- What you will do
Copy all the entries below exactly, but not the pictures.

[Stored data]
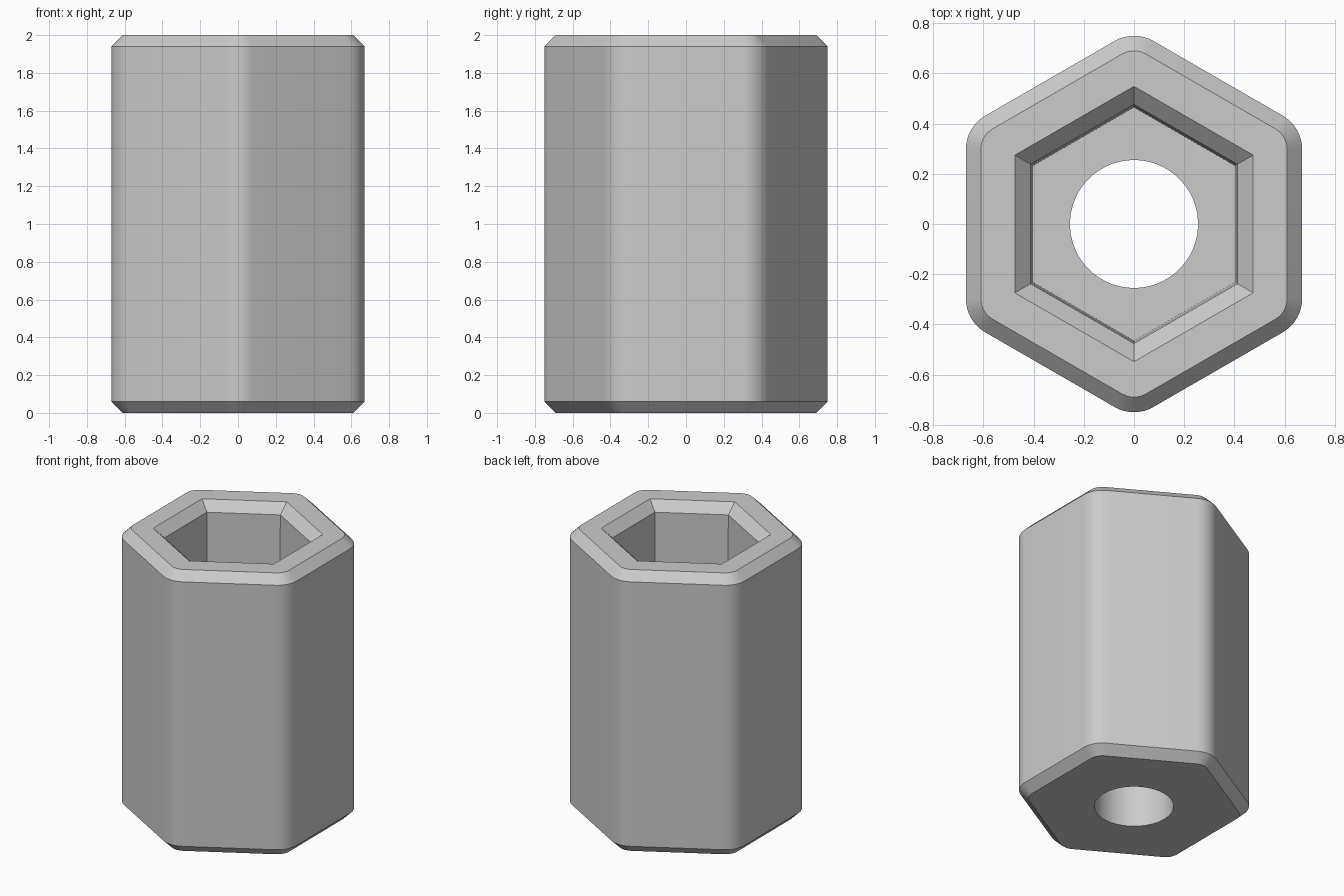
import bpy
import bmesh
from math import cos, sin, radians

if "Cube" in bpy.data.objects:
    bpy.data.objects.remove(bpy.data.objects["Cube"])

HALF = 4                      # points each side of a corner
PER = 2 * HALF + 1            # points per corner, shared by every ring
CORNERS = [(30 + 60 * c, j) for c in range(6) for j in range(-HALF, HALF + 1)]


def rounded_hex(apothem, radius):
    """Hexagon outline with an arc on every corner."""
    centre = (apothem - radius) / cos(radians(30))
    pts = []
    for corner, j in CORNERS:
        a, b = radians(corner), radians(corner + 30 * j / HALF)
        pts.append((centre * cos(a) + radius * cos(b),
                    centre * sin(a) + radius * sin(b)))
    return pts


def sharp_hex(apothem):
    """Hexagon outline with crisp corners."""
    pts = []
    for corner, j in CORNERS:
        step = 60 * j / PER
        r = apothem / cos(radians(30 - abs(step)))
        a = radians(corner + step)
        pts.append((r * cos(a), r * sin(a)))
    return pts


def circle(radius):
    return [(radius * cos(radians(c + 60 * j / PER)),
             radius * sin(radians(c + 60 * j / PER))) for c, j in CORNERS]


# Closed section: outside going up, then down through socket and bore
sections = [
    (rounded_hex(0.61, 0.095), 0),
    (rounded_hex(0.67, 0.155), 0.06),
    (rounded_hex(0.67, 0.155), 1.94),
    (rounded_hex(0.61, 0.095), 2),
    (sharp_hex(0.475), 2),
    (sharp_hex(0.412), 1.935),
    (sharp_hex(0.402), 1.0),
    (circle(0.255), 1.0),
    (circle(0.255), 0),
]

bm = bmesh.new()
rings = [[bm.verts.new((x, y, z)) for x, y in pts] for pts, z in sections]
for k, lower in enumerate(rings):
    upper = rings[(k + 1) % len(rings)]
    for i in range(len(lower)):
        n = (i + 1) % len(lower)
        bm.faces.new((lower[i], lower[n], upper[n], upper[i]))
bmesh.ops.recalc_face_normals(bm, faces=bm.faces[:])

mesh = bpy.data.meshes.new("hex_socket_sleeve")
bm.to_mesh(mesh)
bm.free()
sleeve = bpy.data.objects.new("hex_socket_sleeve", mesh)
bpy.context.collection.objects.link(sleeve)

# Plain grey
grey = bpy.data.materials.new("light_grey")
grey.use_nodes = True
grey.diffuse_color = (0.6, 0.6, 0.6, 1)
grey.node_tree.nodes["Principled BSDF"].inputs["Base Color"].default_value = (0.6, 0.6, 0.6, 1)
mesh.materials.append(grey)

# Smooth corners and bore, crisp chamfers and socket
bpy.ops.object.select_all(action="DESELECT")
sleeve.select_set(True)
bpy.context.view_layer.objects.active = sleeve
bpy.ops.object.shade_smooth_by_angle(angle=radians(25))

- Written answer
import bpy
import bmesh
from math import cos, sin, radians

if "Cube" in bpy.data.objects:
    bpy.data.objects.remove(bpy.data.objects["Cube"])

HALF = 4                      # points each side of a corner
PER = 2 * HALF + 1            # points per corner, shared by every ring
CORNERS = [(30 + 60 * c, j) for c in range(6) for j in range(-HALF, HALF + 1)]


def rounded_hex(apothem, radius):
    """Hexagon outline with an arc on every corner."""
    centre = (apothem - radius) / cos(radians(30))
    pts = []
    for corner, j in CORNERS:
        a, b = radians(corner), radians(corner + 30 * j / HALF)
        pts.append((centre * cos(a) + radius * cos(b),
                    centre * sin(a) + radius * sin(b)))
    return pts


def sharp_hex(apothem):
    """Hexagon outline with crisp corners."""
    pts = []
    for corner, j in CORNERS:
        step = 60 * j / PER
        r = apothem / cos(radians(30 - abs(step)))
        a = radians(corner + step)
        pts.append((r * cos(a), r * sin(a)))
    return pts


def circle(radius):
    return [(radius * cos(radians(c + 60 * j / PER)),
             radius * sin(radians(c + 60 * j / PER))) for c, j in CORNERS]


# Closed section: outside going up, then down through socket and bore
sections = [
    (rounded_hex(0.61, 0.095), 0),
    (rounded_hex(0.67, 0.155), 0.06),
    (rounded_hex(0.67, 0.155), 1.94),
    (rounded_hex(0.61, 0.095), 2),
    (sharp_hex(0.475), 2),
    (sharp_hex(0.412), 1.935),
    (sharp_hex(0.402), 1.0),
    (circle(0.255), 1.0),
    (circle(0.255), 0),
]

bm = bmesh.new()
rings = [[bm.verts.new((x, y, z)) for x, y in pts] for pts, z in sections]
for k, lower in enumerate(rings):
    upper = rings[(k + 1) % len(rings)]
    for i in range(len(lower)):
        n = (i + 1) % len(lower)
        bm.faces.new((lower[i], lower[n], upper[n], upper[i]))
bmesh.ops.recalc_face_normals(bm, faces=bm.faces[:])

mesh = bpy.data.meshes.new("hex_socket_sleeve")
bm.to_mesh(mesh)
bm.free()
sleeve = bpy.data.objects.new("hex_socket_sleeve", mesh)
bpy.context.collection.objects.link(sleeve)

# Plain grey
grey = bpy.data.materials.new("light_grey")
grey.use_nodes = True
grey.diffuse_color = (0.6, 0.6, 0.6, 1)
grey.node_tree.nodes["Principled BSDF"].inputs["Base Color"].default_value = (0.6, 0.6, 0.6, 1)
mesh.materials.append(grey)

# Smooth corners and bore, crisp chamfers and socket
bpy.ops.object.select_all(action="DESELECT")
sleeve.select_set(True)
bpy.context.view_layer.objects.active = sleeve
bpy.ops.object.shade_smooth_by_angle(angle=radians(25))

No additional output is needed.